“I make them, Sire, and sell them at throe pence a packet. No, Your Majesty, Punch asks nothing of Kings except that they would follow his counsels. Those who do not, have a habit of soon ceasing to be Kings. You are wise. I learn that you are going to develope the resources of your oountry, with the aid of my friend Sir Julius de Reuter and his capitalists. I wish your Majesty brilliant success. Lackthibboloom. How do you get on with Lord Granville?”
“He is a delightfu man. He speaks French beautifully. But"—(whispers).
“”But your Majesty wants him to speak English?” said Mr. Punch, winking.
“I confess that I would rather have six words than six hundred from a friend, when I have told him my need.”
We’ll square it. Majesty. I have sent for him. He is in the next room. We’ll have it out with him, and your Majesty shall return to Teheran with your face whitened before the peoples, and shining like the moon in the firmament. Jump up, Sire! Jump, my bounding Bactrian! On to the book, Sire! We will march upon the Foreign Minister in an impressive manner. Steady, Lord of the Lion and the Sun.”
And in this wise went the Shah and Mr. Punch to confer with Lord Granville.
(The result to be revealed at a fitting season.)
Related material Including Other Editorial Cartoons from Punch
- Feline Friends; or the British Lion and the Persian “Chat”

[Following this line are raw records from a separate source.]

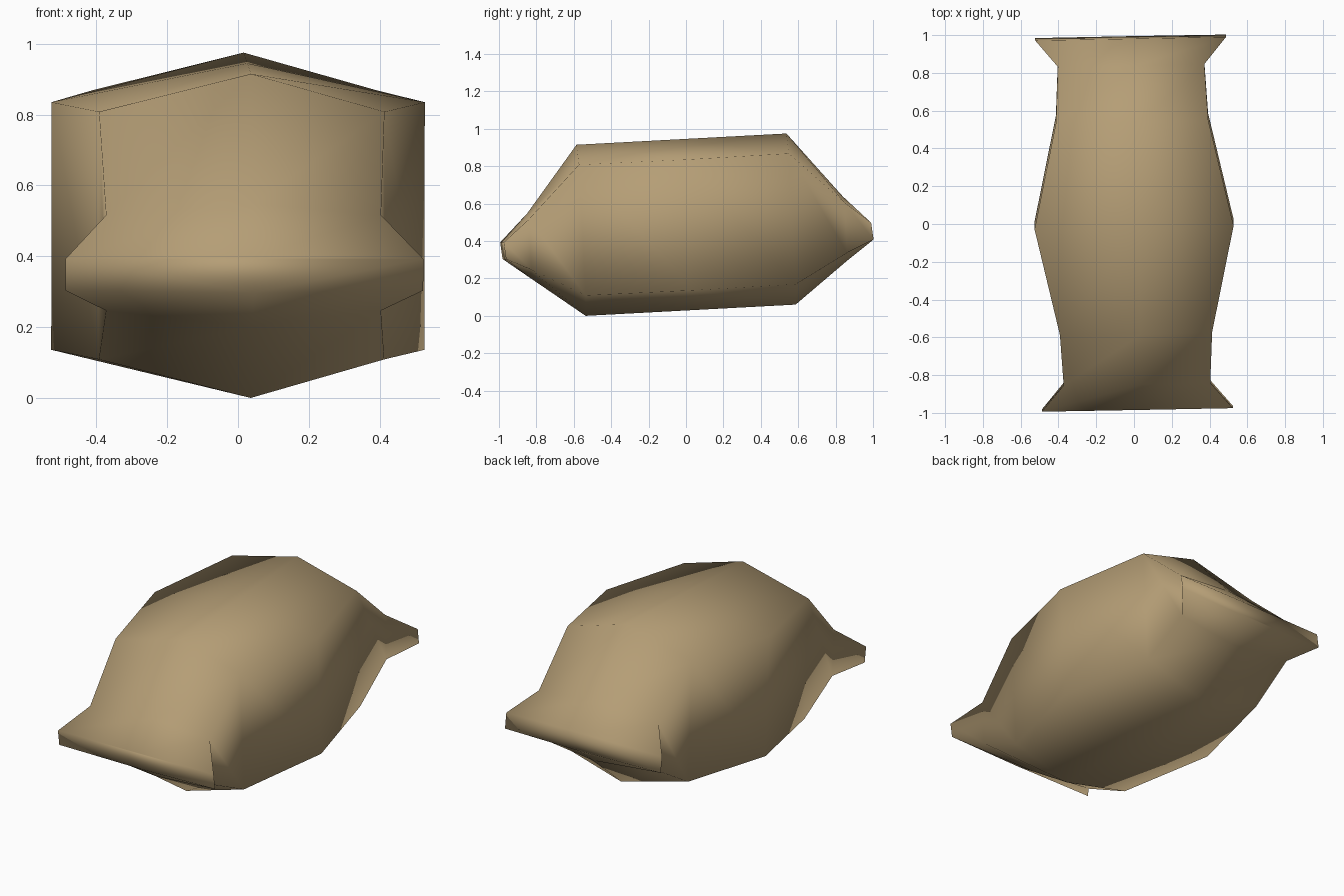
import bpy, bmesh
from mathutils import Matrix, Vector

if "Cube" in bpy.data.objects:
    bpy.data.objects.remove(bpy.data.objects["Cube"])

# one flat burlap colour
cloth = bpy.data.materials.new("burlap tan")
cloth.diffuse_color = (0.46, 0.34, 0.18, 1.0)
cloth.use_nodes = True
cloth.node_tree.nodes["Principled BSDF"].inputs["Base Color"].default_value = cloth.diffuse_color

# cross-sections along the sack:
# y, half width, top ridge z, top corner z, bottom corner z, bottom ridge z
half = [
    (0.984, 0.505, 0.455, 0.452, 0.362, 0.355),   # flared lip
    (0.845, 0.388, 0.600, 0.568, 0.298, 0.252),   # pinched neck
    (0.562, 0.403, 0.952, 0.845, 0.145, 0.036),   # shoulder
]
middle = (0.0, 0.527, 0.952, 0.842, 0.142, 0.036)
sections = [(-s[0],) + s[1:] for s in half] + [middle] + half[::-1]

ridge_x = 0.026    # ridges sit slightly off centre
bm = bmesh.new()
rings = []
for y, w, top, ct, cb, bottom in sections:
    outline = [(ridge_x, top), (w, ct), (w, cb), (ridge_x, bottom), (-w, cb), (-w, ct)]
    # the lips lean a little
    lean = 0.09 if abs(y) > 0.9 else 0.0
    rings.append([bm.verts.new((x, y - (z - 0.408) * lean, z)) for x, z in outline])

# skin between the sections, and closed ends
for a, b in zip(rings, rings[1:]):
    for i in range(6):
        j = (i + 1) % 6
        bm.faces.new((a[i], a[j], b[j], b[i]))
bm.faces.new(rings[0])
bm.faces.new(rings[-1][::-1])
bmesh.ops.recalc_face_normals(bm, faces=bm.faces)

# the sack lies slightly tilted and turned
pivot = Vector((0, 0, 0.492))
turn = (Matrix.Translation(pivot) @ Matrix.Rotation(0.0185, 4, 'Z')
        @ Matrix.Rotation(0.0535, 4, 'X') @ Matrix.Translation(-pivot))
bmesh.ops.transform(bm, matrix=turn, verts=bm.verts)
low = min(v.co.z for v in bm.verts)
bmesh.ops.translate(bm, vec=(0, 0, -low), verts=bm.verts)
for f in bm.faces:
    f.smooth = True

mesh = bpy.data.meshes.new("sack")
bm.to_mesh(mesh)
bm.free()
mesh.materials.append(cloth)
sack = bpy.data.objects.new("sack", mesh)
bpy.context.collection.objects.link(sack)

- Missis’s Orders
- More Cry than Wool
- Tired Out!
- Punch’s Essence of Parliament
- Persia Won!
Created 4 March 2022